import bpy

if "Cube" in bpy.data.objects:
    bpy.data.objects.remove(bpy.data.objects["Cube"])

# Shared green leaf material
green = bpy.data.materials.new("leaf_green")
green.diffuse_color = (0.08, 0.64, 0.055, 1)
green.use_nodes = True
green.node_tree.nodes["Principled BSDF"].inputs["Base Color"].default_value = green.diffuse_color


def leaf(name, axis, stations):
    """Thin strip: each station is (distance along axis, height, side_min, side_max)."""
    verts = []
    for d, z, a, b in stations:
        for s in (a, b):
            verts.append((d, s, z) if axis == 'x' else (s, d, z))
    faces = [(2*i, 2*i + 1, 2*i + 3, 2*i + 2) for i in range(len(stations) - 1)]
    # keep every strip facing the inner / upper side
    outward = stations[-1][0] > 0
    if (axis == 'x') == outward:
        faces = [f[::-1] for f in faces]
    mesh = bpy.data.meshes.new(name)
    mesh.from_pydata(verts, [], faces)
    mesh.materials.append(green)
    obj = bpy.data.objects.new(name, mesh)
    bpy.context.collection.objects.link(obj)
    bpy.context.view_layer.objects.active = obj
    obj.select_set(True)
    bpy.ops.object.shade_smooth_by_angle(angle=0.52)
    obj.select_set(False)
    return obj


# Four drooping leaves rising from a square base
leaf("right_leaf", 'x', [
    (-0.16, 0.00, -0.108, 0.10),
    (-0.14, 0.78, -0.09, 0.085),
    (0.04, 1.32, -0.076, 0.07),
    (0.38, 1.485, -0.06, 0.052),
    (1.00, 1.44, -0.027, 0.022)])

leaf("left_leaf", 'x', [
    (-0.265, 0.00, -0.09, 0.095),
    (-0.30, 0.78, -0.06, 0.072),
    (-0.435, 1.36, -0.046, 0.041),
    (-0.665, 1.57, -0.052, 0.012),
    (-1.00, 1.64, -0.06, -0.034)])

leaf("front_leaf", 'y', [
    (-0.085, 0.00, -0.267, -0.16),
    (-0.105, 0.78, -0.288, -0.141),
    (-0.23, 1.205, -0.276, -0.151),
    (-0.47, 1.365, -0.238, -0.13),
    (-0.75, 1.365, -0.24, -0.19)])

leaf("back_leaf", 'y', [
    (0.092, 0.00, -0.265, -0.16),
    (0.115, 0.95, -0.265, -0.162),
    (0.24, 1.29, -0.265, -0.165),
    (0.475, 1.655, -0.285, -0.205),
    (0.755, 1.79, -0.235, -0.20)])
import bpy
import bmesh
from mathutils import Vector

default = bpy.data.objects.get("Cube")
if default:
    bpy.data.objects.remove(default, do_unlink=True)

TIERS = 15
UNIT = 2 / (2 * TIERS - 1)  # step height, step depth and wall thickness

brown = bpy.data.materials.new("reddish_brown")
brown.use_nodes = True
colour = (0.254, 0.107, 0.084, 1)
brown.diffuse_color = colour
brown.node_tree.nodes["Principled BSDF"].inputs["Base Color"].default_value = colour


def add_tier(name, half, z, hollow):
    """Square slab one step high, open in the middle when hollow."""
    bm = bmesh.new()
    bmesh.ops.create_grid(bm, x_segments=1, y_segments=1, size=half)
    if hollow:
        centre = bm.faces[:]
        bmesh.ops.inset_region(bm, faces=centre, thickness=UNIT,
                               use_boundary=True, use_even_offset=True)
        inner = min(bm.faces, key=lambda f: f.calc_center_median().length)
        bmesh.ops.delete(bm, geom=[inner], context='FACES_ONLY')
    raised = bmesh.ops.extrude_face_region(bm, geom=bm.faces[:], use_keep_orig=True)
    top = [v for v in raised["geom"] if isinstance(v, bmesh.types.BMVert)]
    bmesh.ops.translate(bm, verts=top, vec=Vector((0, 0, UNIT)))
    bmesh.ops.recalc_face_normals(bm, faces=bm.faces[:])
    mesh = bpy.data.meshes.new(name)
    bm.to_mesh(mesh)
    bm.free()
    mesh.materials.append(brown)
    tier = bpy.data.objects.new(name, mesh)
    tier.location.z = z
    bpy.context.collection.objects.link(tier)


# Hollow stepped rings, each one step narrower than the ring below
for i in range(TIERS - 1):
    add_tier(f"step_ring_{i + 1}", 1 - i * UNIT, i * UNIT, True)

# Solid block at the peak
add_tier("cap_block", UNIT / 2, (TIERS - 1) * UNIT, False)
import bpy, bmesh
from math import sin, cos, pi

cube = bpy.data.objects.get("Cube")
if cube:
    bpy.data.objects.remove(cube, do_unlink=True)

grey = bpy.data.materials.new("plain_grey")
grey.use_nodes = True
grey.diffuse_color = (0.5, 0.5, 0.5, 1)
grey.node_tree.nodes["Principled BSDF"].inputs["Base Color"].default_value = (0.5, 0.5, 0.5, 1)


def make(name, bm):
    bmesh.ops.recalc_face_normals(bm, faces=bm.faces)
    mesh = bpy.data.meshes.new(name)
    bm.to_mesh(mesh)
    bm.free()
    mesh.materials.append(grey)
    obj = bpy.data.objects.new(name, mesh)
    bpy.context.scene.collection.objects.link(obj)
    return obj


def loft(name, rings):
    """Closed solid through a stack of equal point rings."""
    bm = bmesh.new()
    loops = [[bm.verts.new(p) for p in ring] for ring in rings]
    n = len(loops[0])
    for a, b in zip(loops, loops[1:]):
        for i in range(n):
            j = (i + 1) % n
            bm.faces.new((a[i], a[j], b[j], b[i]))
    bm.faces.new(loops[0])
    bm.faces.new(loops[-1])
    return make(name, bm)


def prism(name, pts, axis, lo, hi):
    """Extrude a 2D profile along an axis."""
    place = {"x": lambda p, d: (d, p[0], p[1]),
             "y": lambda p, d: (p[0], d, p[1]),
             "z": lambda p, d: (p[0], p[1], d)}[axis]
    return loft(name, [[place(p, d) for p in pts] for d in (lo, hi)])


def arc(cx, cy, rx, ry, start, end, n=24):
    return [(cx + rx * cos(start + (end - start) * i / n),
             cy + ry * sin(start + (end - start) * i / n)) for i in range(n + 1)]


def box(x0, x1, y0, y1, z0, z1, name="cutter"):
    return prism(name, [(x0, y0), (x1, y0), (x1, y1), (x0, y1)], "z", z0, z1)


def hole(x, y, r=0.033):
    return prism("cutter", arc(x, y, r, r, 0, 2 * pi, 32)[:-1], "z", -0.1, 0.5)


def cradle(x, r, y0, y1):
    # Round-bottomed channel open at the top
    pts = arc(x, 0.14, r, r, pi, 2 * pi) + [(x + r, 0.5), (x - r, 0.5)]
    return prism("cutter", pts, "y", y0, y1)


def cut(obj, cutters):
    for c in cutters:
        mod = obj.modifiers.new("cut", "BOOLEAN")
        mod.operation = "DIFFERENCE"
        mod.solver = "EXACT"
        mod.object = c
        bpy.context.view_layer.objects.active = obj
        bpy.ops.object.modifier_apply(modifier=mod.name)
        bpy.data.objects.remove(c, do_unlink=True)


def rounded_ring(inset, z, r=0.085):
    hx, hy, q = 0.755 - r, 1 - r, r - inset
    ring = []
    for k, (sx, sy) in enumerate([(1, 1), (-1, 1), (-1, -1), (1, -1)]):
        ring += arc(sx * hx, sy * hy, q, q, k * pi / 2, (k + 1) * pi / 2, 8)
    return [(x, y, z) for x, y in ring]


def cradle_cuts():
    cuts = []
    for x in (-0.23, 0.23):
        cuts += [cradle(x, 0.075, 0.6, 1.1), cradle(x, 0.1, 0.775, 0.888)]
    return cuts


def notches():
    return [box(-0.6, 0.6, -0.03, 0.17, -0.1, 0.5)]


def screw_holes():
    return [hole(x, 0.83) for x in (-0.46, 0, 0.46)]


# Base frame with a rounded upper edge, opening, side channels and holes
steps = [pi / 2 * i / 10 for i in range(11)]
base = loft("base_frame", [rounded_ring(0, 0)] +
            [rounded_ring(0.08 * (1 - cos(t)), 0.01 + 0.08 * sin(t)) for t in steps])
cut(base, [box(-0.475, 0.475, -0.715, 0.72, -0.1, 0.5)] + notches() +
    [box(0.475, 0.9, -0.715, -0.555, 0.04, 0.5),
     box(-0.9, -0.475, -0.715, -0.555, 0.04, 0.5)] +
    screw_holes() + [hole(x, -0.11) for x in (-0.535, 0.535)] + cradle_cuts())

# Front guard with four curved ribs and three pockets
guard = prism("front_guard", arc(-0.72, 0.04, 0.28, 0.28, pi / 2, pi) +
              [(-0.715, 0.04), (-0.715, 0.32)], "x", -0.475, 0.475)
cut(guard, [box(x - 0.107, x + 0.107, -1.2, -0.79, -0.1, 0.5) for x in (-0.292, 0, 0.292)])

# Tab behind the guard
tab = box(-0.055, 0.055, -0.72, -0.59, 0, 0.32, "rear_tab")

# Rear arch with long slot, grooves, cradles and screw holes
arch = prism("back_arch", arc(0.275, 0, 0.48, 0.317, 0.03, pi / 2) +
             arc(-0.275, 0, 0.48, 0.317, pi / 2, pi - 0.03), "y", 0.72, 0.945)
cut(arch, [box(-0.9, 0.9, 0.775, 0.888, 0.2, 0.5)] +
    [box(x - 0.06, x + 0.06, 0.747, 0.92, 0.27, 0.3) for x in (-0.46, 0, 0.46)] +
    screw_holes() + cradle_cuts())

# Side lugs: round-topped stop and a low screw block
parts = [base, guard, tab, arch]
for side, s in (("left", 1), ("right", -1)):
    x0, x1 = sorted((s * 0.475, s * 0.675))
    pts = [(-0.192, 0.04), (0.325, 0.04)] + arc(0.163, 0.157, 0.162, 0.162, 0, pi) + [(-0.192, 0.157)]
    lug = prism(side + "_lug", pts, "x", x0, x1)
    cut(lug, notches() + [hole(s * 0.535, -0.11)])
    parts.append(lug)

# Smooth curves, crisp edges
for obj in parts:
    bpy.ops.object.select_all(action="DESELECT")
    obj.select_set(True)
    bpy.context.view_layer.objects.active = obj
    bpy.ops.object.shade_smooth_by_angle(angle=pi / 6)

- _DIRECTIONS_
Exactly as they stand, set down the lines from the top of the data through the line with "outward = stations[-1][0] > 0".

- _TASK SOLUTION_
import bpy

if "Cube" in bpy.data.objects:
    bpy.data.objects.remove(bpy.data.objects["Cube"])

# Shared green leaf material
green = bpy.data.materials.new("leaf_green")
green.diffuse_color = (0.08, 0.64, 0.055, 1)
green.use_nodes = True
green.node_tree.nodes["Principled BSDF"].inputs["Base Color"].default_value = green.diffuse_color


def leaf(name, axis, stations):
    """Thin strip: each station is (distance along axis, height, side_min, side_max)."""
    verts = []
    for d, z, a, b in stations:
        for s in (a, b):
            verts.append((d, s, z) if axis == 'x' else (s, d, z))
    faces = [(2*i, 2*i + 1, 2*i + 3, 2*i + 2) for i in range(len(stations) - 1)]
    # keep every strip facing the inner / upper side
    outward = stations[-1][0] > 0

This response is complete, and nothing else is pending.